╭─ The data
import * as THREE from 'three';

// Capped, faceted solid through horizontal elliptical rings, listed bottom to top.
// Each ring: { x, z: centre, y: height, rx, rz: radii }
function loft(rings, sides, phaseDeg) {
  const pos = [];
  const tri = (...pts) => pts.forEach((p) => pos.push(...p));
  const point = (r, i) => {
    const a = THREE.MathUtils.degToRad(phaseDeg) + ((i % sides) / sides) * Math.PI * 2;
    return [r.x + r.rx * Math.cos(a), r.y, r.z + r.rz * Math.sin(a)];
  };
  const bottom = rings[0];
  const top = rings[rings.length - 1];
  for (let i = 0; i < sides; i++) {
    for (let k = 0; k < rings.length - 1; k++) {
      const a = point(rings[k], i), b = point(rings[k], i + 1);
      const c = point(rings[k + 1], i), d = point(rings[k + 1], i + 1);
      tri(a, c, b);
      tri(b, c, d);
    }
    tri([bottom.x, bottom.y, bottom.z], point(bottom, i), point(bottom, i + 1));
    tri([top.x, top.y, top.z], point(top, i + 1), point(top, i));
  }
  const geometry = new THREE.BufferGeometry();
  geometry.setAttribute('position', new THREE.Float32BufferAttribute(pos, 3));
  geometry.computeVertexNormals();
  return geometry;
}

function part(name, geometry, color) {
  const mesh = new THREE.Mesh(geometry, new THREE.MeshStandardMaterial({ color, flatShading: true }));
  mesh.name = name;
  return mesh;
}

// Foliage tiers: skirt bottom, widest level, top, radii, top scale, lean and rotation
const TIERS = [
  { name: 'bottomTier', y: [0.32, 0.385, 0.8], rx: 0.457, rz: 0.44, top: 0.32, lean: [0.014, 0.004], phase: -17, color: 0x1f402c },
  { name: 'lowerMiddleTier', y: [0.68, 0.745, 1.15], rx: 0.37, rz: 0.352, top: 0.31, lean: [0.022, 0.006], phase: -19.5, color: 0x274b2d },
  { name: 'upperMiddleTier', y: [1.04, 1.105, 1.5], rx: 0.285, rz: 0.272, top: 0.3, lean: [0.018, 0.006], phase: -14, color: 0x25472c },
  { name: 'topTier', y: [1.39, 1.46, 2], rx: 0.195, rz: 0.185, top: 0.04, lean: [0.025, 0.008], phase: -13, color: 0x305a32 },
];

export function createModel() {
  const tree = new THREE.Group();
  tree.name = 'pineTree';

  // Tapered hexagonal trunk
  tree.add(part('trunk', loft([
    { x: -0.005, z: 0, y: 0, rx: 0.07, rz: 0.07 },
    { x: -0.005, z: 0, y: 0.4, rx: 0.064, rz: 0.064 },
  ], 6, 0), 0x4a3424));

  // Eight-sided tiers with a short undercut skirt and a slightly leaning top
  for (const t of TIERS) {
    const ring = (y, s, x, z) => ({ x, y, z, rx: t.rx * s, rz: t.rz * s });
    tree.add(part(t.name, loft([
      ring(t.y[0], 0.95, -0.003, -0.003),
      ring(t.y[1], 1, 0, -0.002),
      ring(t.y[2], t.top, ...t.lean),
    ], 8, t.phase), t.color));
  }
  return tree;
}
╰─
> _Work required_:
Every entry should be retyped exactly as shown.

> _Exercise solution_:
import * as THREE from 'three';

// Capped, faceted solid through horizontal elliptical rings, listed bottom to top.
// Each ring: { x, z: centre, y: height, rx, rz: radii }
function loft(rings, sides, phaseDeg) {
  const pos = [];
  const tri = (...pts) => pts.forEach((p) => pos.push(...p));
  const point = (r, i) => {
    const a = THREE.MathUtils.degToRad(phaseDeg) + ((i % sides) / sides) * Math.PI * 2;
    return [r.x + r.rx * Math.cos(a), r.y, r.z + r.rz * Math.sin(a)];
  };
  const bottom = rings[0];
  const top = rings[rings.length - 1];
  for (let i = 0; i < sides; i++) {
    for (let k = 0; k < rings.length - 1; k++) {
      const a = point(rings[k], i), b = point(rings[k], i + 1);
      const c = point(rings[k + 1], i), d = point(rings[k + 1], i + 1);
      tri(a, c, b);
      tri(b, c, d);
    }
    tri([bottom.x, bottom.y, bottom.z], point(bottom, i), point(bottom, i + 1));
    tri([top.x, top.y, top.z], point(top, i + 1), point(top, i));
  }
  const geometry = new THREE.BufferGeometry();
  geometry.setAttribute('position', new THREE.Float32BufferAttribute(pos, 3));
  geometry.computeVertexNormals();
  return geometry;
}

function part(name, geometry, color) {
  const mesh = new THREE.Mesh(geometry, new THREE.MeshStandardMaterial({ color, flatShading: true }));
  mesh.name = name;
  return mesh;
}

// Foliage tiers: skirt bottom, widest level, top, radii, top scale, lean and rotation
const TIERS = [
  { name: 'bottomTier', y: [0.32, 0.385, 0.8], rx: 0.457, rz: 0.44, top: 0.32, lean: [0.014, 0.004], phase: -17, color: 0x1f402c },
  { name: 'lowerMiddleTier', y: [0.68, 0.745, 1.15], rx: 0.37, rz: 0.352, top: 0.31, lean: [0.022, 0.006], phase: -19.5, color: 0x274b2d },
  { name: 'upperMiddleTier', y: [1.04, 1.105, 1.5], rx: 0.285, rz: 0.272, top: 0.3, lean: [0.018, 0.006], phase: -14, color: 0x25472c },
  { name: 'topTier', y: [1.39, 1.46, 2], rx: 0.195, rz: 0.185, top: 0.04, lean: [0.025, 0.008], phase: -13, color: 0x305a32 },
];

export function createModel() {
  const tree = new THREE.Group();
  tree.name = 'pineTree';

  // Tapered hexagonal trunk
  tree.add(part('trunk', loft([
    { x: -0.005, z: 0, y: 0, rx: 0.07, rz: 0.07 },
    { x: -0.005, z: 0, y: 0.4, rx: 0.064, rz: 0.064 },
  ], 6, 0), 0x4a3424));

  // Eight-sided tiers with a short undercut skirt and a slightly leaning top
  for (const t of TIERS) {
    const ring = (y, s, x, z) => ({ x, y, z, rx: t.rx * s, rz: t.rz * s });
    tree.add(part(t.name, loft([
      ring(t.y[0], 0.95, -0.003, -0.003),
      ring(t.y[1], 1, 0, -0.002),
      ring(t.y[2], t.top, ...t.lean),
    ], 8, t.phase), t.color));
  }
  return tree;
}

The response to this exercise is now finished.